Small Impoundment Management in North America

Chapter 8: Stunted Fish in Small Impoundments: An Overview and Management Perspective

D. Derek Aday and Brian D. S. Graeb

doi: https://doi.org/10.47886/9781934874349.ch8

Variation in the size of adult fishes has intrigued fishery biologists and managers for decades, particularly because of the importance of body size to both species biology and angler satisfaction. In the case of the former, body size is strongly correlated with important parameters such as growth rate, fecundity, and survival (e.g., Werner and Gilliam 1984), such that the dynamics of many populations are heavily influenced by the size that adults in the population achieve. From a more pragmatic standpoint, body size is a (if not the) primary response variable in recreational fishery management. As a result, a predominant theme in fisheries research over the years has been quantifying and manipulating factors thought to be associated with variation in growth rate and population size structure.
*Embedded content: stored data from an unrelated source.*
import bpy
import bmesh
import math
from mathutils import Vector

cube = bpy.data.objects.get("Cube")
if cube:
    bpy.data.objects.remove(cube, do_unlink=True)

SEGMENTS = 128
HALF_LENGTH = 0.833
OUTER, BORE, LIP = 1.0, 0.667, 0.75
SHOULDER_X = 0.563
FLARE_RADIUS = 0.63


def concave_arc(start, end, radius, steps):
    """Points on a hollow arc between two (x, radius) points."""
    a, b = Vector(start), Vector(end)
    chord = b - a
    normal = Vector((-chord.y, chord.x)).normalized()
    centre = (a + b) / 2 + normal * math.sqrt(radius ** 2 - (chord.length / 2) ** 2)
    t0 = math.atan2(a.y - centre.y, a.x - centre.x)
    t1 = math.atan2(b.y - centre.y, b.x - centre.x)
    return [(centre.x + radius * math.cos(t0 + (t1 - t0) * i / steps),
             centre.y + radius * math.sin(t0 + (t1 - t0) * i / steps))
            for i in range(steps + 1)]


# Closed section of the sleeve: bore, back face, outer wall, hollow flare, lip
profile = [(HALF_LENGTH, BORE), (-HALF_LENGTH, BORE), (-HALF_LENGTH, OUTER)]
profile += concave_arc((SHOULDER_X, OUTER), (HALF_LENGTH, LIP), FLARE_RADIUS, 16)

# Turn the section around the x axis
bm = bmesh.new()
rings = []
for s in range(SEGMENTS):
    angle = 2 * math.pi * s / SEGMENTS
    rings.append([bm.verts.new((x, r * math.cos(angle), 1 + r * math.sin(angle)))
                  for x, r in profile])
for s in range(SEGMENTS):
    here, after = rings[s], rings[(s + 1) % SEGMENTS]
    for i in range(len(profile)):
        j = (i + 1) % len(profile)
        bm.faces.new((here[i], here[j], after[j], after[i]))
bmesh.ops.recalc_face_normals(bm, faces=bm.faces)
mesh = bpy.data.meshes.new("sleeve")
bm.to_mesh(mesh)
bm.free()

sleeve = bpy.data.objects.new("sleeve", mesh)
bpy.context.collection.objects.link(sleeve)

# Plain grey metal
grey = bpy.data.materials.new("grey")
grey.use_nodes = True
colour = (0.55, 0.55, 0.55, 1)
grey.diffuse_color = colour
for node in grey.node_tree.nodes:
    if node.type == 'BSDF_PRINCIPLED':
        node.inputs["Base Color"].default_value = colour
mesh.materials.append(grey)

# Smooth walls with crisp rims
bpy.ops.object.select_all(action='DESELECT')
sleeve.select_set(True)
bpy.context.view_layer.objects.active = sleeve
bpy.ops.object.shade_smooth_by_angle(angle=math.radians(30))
One component of this research has included attempts to understand stunted body size in fish, and ponds have been central to this study, serving both as experimental units that can be relatively easily manipulated in mechanistic investigations and as important fishing locations for recreational anglers. Early pond research at Auburn University by Homer Swingle and colleagues (see Chapter 1), for example, laid the foundation for investigations into mechanisms associated with stunting as well as potential management manipulations to remedy stunted populations; 70 years later, ponds and small impoundments remain central to stunting literature.